Exercise prompt: Only a number is wanted here: the count of lines in the entries below that contain the word "data".

Extracted material:
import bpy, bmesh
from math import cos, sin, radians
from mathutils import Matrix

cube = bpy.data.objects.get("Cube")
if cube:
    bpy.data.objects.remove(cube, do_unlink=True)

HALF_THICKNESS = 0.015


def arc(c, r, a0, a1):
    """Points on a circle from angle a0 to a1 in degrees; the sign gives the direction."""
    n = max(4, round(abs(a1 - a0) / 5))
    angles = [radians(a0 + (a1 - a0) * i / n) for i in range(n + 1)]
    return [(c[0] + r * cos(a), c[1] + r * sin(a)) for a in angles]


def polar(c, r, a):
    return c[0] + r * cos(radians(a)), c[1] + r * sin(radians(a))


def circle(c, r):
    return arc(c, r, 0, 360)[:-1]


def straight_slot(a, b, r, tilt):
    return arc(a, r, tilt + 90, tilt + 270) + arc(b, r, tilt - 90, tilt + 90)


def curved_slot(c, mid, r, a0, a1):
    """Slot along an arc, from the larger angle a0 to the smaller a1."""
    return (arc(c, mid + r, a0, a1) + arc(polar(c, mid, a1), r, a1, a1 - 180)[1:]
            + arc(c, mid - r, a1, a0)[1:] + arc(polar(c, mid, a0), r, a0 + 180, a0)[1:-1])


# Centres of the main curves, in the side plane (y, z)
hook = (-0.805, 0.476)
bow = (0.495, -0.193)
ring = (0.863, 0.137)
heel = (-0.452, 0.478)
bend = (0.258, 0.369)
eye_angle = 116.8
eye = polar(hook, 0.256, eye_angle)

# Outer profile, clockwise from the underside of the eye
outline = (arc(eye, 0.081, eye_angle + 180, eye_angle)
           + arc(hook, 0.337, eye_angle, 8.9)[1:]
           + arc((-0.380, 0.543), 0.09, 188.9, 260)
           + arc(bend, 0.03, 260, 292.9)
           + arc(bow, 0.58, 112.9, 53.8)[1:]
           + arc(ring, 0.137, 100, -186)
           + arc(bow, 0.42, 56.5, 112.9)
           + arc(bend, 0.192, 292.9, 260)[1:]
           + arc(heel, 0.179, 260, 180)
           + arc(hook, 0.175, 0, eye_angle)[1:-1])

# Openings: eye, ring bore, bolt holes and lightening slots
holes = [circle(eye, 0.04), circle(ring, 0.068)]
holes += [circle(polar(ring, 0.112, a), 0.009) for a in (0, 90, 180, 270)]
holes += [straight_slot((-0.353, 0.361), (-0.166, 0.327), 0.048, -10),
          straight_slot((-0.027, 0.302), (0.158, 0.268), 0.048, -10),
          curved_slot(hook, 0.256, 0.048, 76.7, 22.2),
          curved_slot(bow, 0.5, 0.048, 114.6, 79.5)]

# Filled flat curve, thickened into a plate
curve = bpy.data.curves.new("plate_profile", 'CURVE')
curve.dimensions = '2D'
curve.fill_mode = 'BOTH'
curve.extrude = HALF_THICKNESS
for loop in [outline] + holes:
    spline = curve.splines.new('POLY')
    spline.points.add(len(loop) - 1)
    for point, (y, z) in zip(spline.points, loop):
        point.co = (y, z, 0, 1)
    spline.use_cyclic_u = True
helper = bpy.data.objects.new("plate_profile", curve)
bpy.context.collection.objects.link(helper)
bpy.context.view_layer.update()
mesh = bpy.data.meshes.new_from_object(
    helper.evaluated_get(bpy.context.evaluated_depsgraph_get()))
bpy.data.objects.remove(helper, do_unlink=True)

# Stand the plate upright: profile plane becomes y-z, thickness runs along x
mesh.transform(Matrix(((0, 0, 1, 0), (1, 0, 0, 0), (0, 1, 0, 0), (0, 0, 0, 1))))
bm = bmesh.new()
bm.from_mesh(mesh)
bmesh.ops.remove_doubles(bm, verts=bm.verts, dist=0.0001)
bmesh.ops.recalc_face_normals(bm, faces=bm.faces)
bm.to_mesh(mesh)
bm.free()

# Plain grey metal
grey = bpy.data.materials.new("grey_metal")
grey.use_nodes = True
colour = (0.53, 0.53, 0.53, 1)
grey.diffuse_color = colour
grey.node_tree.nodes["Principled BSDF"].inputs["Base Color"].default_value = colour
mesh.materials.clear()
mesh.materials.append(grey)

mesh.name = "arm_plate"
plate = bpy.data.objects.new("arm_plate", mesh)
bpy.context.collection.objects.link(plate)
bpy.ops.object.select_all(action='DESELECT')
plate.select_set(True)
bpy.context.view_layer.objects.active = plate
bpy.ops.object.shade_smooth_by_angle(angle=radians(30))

Answer to the exercise: 8